====== DATASET RECORDS ======

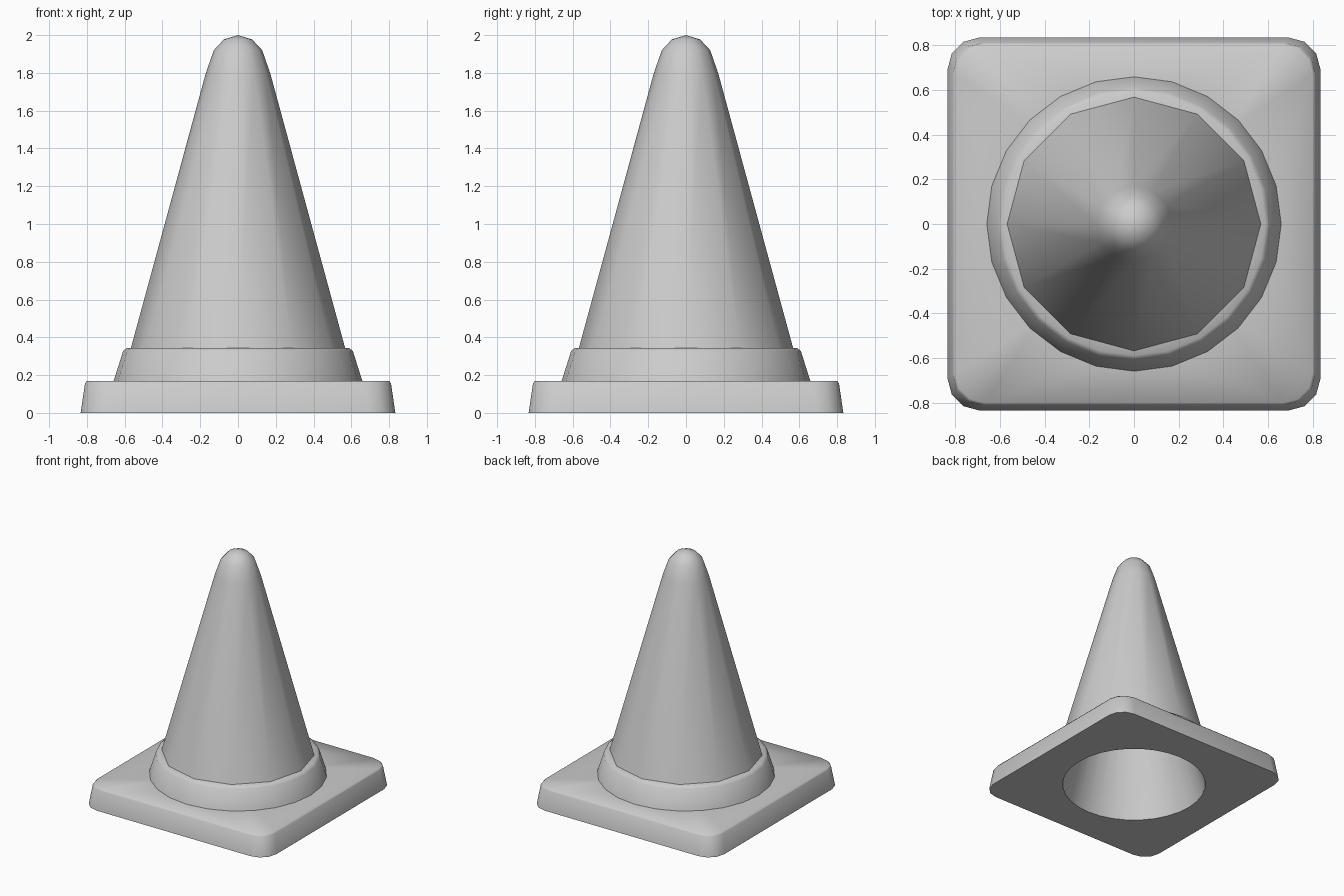
import bpy, bmesh, math

if "Cube" in bpy.data.objects:
    bpy.data.objects.remove(bpy.data.objects["Cube"])

plastic = bpy.data.materials.new("grey_plastic")
plastic.diffuse_color = (0.6, 0.6, 0.6, 1)
plastic.use_nodes = True
plastic.node_tree.nodes["Principled BSDF"].inputs["Base Color"].default_value = plastic.diffuse_color


def circle(r, z, n):
    return [(r * math.cos(2 * math.pi * i / n), r * math.sin(2 * math.pi * i / n), z) for i in range(n)]


def rounded_square(half, z):
    # four corner arcs of three segments each, scaled with the square
    rad = half * 0.168
    pts = []
    for q in range(4):
        mid = math.pi / 4 + q * math.pi / 2
        cx = math.copysign(half - rad, math.cos(mid))
        cy = math.copysign(half - rad, math.sin(mid))
        for s in range(4):
            a = math.radians(90 * q + 30 * s)
            pts.append((cx + rad * math.cos(a), cy + rad * math.sin(a), z))
    return pts


def loft(bm, rings):
    # rings listed upwards face out, rings listed downwards face in
    rows = [[bm.verts.new(p) for p in ring] for ring in rings]
    for a, b in zip(rows, rows[1:]):
        n = len(a)
        for i in range(n):
            j = (i + 1) % n
            bm.faces.new((a[i], a[j], b[j], b[i]))
    return rows


def loop_edges(bm, row):
    out = []
    for i, v in enumerate(row):
        w = row[(i + 1) % len(row)]
        out.append(bm.edges.get((v, w)) or bm.edges.new((v, w)))
    return out


def fill_between(bm, outer, inner, up):
    res = bmesh.ops.triangle_fill(bm, use_beauty=True, normal=(0, 0, up),
                                  edges=loop_edges(bm, outer) + loop_edges(bm, inner))
    for f in res["geom"]:
        if isinstance(f, bmesh.types.BMFace):
            f.normal_update()
            if f.normal.z * up < 0:
                f.normal_flip()


def finish(bm, name, angle=50):
    me = bpy.data.meshes.new(name)
    bm.to_mesh(me)
    bm.free()
    me.materials.append(plastic)
    ob = bpy.data.objects.new(name, me)
    bpy.context.collection.objects.link(ob)
    bpy.ops.object.select_all(action='DESELECT')
    ob.select_set(True)
    bpy.context.view_layer.objects.active = ob
    bpy.ops.object.shade_smooth_by_angle(angle=math.radians(angle))


# square base with rounded corners, bevelled rim and a round opening
bm = bmesh.new()
rows = loft(bm, [rounded_square(h, z) for h, z in ((0.833, 0), (0.81, 0.157), (0.80, 0.17))])
# hollow inside of the cone, rising from the opening
hollow = loft(bm, [circle(r, z, 32) for r, z in ((0.03, 1.88), (0.07, 1.8), (0.55, 0))])
bm.faces.new(list(hollow[0])[::-1])
fill_between(bm, rows[0], hollow[-1], -1)
top_hole = [bm.verts.new(p) for p in circle(0.6, 0.17, 24)]
fill_between(bm, rows[-1], top_hole, 1)
finish(bm, "base")

# round collar with a softened upper edge
bm = bmesh.new()
loft(bm, [circle(r, z, 24) for r, z in ((0.658, 0.17), (0.608, 0.328), (0.588, 0.344), (0.5, 0.344))])
finish(bm, "collar")

# twelve-sided cone with a rounded tip
bm = bmesh.new()
rows = loft(bm, [circle(r, z, 12) for r, z in ((0.567, 0.344), (0.17, 1.8), (0.128, 1.92), (0.075, 1.977))])
tip = bm.verts.new((0, 0, 2))
last = rows[-1]
for i in range(12):
    bm.faces.new((last[i], last[(i + 1) % 12], tip))
finish(bm, "cone")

======

#### EXERCISE PROMPT
Once you have checked each line above for the string "collar", state how many lines contain it and add nothing more.

#### OUTPUT FOR THIS EXERCISE
2